But behind the opulence, their private lives are riddled with scandal and heartbreak. Delia and Marshall first turn to each other out of loneliness, but as their love deepens, they will stand together despite disgrace and ostracism, through an age of devastation and opportunity, when an adolescent Chicago is transformed into the gleaming White City of the Chicago’s World’s Fair of 1893, (Goodreads)
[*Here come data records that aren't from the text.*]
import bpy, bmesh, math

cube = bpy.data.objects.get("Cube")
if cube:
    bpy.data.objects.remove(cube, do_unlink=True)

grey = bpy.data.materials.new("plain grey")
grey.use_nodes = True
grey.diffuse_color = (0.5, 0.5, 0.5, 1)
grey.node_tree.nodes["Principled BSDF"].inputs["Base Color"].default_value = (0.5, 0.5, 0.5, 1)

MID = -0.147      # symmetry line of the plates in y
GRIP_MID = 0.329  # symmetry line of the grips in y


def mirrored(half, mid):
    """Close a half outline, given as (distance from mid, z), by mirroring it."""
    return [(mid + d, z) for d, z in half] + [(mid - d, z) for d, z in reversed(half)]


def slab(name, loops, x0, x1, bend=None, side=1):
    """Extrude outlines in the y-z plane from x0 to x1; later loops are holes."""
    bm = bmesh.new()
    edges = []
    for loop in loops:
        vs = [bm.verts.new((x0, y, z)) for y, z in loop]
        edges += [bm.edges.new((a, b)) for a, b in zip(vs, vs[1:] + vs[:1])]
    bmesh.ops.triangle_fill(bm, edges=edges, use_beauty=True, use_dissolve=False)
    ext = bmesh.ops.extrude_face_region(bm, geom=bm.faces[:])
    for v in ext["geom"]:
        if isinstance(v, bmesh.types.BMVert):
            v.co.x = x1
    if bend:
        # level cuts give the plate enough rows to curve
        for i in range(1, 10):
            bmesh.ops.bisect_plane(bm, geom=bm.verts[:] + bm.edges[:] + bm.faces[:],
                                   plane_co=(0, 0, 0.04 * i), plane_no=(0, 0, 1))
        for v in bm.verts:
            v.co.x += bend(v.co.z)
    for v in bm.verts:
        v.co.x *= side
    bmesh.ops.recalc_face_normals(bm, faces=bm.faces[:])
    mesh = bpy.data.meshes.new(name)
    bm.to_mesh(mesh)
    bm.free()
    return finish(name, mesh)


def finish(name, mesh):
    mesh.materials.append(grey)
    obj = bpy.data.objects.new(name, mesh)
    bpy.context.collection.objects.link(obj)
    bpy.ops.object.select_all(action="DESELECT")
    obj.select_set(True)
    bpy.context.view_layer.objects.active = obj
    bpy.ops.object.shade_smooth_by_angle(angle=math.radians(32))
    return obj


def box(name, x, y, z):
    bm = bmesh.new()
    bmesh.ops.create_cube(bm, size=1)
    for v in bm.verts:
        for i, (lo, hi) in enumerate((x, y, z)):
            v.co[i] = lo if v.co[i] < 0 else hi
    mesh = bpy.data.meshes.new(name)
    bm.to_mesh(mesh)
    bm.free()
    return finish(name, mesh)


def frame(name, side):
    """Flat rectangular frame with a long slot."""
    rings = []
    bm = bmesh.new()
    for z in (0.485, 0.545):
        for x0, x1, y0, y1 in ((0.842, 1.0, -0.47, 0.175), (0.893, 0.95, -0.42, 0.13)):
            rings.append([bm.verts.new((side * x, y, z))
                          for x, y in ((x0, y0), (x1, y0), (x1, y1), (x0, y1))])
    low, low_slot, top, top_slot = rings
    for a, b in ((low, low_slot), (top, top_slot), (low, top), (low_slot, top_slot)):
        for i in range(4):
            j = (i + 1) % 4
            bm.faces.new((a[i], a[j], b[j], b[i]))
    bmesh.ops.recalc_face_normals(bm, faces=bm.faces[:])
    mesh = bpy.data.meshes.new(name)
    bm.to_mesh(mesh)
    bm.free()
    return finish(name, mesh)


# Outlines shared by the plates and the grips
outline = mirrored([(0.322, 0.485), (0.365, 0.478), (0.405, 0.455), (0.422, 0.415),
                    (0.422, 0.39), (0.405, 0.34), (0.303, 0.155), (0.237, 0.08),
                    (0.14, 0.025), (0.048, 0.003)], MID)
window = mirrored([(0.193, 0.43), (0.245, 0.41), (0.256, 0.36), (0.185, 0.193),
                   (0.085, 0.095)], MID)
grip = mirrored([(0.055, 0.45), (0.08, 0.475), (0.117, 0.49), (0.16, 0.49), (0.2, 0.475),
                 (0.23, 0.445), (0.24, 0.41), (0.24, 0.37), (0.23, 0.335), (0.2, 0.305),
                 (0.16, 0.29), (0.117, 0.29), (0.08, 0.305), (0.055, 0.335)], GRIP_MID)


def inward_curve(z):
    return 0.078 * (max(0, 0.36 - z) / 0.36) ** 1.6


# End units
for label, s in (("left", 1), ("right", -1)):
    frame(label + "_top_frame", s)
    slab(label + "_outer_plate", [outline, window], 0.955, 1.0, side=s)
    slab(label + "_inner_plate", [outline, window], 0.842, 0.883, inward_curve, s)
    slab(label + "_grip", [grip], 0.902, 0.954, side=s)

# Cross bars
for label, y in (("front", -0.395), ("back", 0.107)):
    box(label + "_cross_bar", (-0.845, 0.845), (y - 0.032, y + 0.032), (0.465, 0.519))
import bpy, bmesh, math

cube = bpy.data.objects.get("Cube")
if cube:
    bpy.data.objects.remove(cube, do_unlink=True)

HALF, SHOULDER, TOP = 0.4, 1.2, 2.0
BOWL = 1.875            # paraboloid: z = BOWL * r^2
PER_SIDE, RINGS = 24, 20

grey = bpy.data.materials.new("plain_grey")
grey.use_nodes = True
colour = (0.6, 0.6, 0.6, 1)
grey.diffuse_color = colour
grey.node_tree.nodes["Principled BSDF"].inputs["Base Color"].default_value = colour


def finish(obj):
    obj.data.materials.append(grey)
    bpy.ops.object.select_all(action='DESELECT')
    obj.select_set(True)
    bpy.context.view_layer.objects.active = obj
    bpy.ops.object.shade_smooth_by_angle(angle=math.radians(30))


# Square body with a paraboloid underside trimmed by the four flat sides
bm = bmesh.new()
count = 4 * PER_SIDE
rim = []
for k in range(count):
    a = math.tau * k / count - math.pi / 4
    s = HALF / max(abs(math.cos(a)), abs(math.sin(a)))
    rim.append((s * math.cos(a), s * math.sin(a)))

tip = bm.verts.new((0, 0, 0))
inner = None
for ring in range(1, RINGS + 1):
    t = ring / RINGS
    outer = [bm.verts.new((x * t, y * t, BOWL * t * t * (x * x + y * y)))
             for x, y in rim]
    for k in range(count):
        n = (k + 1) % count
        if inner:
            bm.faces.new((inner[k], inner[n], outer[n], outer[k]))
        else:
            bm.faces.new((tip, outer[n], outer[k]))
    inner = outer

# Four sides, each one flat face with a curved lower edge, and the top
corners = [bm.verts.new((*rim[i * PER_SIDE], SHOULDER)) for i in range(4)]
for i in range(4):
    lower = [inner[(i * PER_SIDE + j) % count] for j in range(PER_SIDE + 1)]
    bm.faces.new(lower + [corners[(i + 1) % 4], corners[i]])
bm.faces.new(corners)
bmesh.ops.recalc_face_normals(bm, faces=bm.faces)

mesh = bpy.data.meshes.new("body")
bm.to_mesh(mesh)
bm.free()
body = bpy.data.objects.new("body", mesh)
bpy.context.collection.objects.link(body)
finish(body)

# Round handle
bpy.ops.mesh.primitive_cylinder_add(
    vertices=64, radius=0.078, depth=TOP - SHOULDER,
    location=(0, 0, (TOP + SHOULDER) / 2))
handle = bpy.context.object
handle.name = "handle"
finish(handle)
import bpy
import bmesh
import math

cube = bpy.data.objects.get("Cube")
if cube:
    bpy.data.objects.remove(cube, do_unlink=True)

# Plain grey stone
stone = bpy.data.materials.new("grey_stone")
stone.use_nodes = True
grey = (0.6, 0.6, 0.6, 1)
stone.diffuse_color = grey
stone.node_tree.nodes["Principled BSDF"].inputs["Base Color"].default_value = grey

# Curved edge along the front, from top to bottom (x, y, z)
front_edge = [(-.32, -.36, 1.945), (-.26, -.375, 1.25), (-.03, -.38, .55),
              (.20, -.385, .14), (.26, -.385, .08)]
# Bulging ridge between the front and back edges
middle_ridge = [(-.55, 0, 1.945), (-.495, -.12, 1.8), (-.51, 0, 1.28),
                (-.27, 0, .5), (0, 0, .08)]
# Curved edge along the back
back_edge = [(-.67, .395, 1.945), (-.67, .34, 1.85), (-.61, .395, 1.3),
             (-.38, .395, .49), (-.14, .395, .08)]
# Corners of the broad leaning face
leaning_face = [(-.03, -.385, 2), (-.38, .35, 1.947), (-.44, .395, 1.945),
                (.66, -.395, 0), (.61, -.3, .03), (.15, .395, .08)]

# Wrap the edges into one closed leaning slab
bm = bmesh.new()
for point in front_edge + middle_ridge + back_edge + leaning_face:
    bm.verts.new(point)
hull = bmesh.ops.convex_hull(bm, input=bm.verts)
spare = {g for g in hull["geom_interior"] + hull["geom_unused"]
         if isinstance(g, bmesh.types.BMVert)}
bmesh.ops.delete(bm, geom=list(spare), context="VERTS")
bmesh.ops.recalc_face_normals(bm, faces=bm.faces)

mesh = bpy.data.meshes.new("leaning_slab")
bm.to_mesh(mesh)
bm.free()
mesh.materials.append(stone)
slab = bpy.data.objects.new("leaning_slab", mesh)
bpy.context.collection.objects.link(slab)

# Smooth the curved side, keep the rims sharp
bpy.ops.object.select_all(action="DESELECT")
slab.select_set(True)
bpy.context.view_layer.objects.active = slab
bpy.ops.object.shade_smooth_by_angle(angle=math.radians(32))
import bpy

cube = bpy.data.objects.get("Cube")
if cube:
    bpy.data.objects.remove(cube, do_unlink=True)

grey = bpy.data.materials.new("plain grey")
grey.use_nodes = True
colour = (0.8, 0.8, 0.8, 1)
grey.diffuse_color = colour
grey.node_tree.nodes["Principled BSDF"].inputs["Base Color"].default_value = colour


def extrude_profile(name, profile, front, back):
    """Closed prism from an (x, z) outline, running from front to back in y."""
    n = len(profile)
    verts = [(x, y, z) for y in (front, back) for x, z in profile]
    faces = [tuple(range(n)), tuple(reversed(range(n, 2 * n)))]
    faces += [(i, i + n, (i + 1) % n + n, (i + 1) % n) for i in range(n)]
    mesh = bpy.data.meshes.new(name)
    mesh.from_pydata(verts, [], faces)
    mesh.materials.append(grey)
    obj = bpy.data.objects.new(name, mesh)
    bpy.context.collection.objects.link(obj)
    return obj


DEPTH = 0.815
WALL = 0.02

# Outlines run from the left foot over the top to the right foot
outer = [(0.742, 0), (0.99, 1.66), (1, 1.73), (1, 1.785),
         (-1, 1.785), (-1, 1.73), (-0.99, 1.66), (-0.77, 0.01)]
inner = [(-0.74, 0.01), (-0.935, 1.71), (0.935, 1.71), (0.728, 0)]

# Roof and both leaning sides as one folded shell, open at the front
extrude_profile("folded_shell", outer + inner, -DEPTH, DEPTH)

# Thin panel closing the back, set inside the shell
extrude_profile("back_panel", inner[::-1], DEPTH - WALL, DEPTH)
Delia is seventeen years old when she meets Marshall Field, then thirty-seven, at a ball the night of the Great Chicago Fire in 1871, and they are intensely attracted to each other. However, they maintain merely an acquaintance while the town rebuilds after the fire. He is married with two children and she soon marries her childhood friend Arthur. Both couples’ relationships are rocky: Marsh and Nannie deal with her illnesses, laudanum addiction, and jealousies while Delia and Arthur fumble through almost platonically and deal with his inclination to over imbibe. Delia eventually realizes that Arthur is homosexual, and Delia and Marsh turn to each other for comfort. Thus begins a thirty-plus year affair between the two friends and neighbors. It is an unconventional relationship to say the least, but they do not hide it from their spouses or society, and Delia is ostracized as a result. The novel follows them through several decades full of tragedies, rebuilding, loss, and triumph.
Rosen does an excellent job with attention to detail to the time period. I could smell the smoke in the air during the Great Fire and was dazzled by the descriptions of what would become Field’s first department store. This is a highly fictionalized telling of the characters’ lives and the circumstances surrounding their affair. The author explains in her notes that, though the affair was common knowledge, not much about their lives otherwise was recorded. Real and imaginary characters are scattered throughout, and I am now curious what their lives were really like.
The characters are wonderfully flawed. Though the affair is morally wrong, one cannot help but sympathize with Delia and Marshall. Delia is a strong, intelligent woman but remains true to the confines of women during the late nineteenth century. Marsh is painted as a man who is aware of his failings. Nannie is deliciously villainous and an easy scapegoat for the affair. Arthur is a tortured soul attempting to fit into society’s mold of what a man should be. These are characters with complicated relationships, and the reader is drawn into their struggles, triumphs, and losses. It reads rather larger than life but plausible at the same time. The city of Chicago is a character in its own right.
This is ultimately a story of perseverance and change, both for the characters and the city, and it is an enjoyable ride though a little heartbreaking. I recommend this to lovers of Chicago and historical fiction.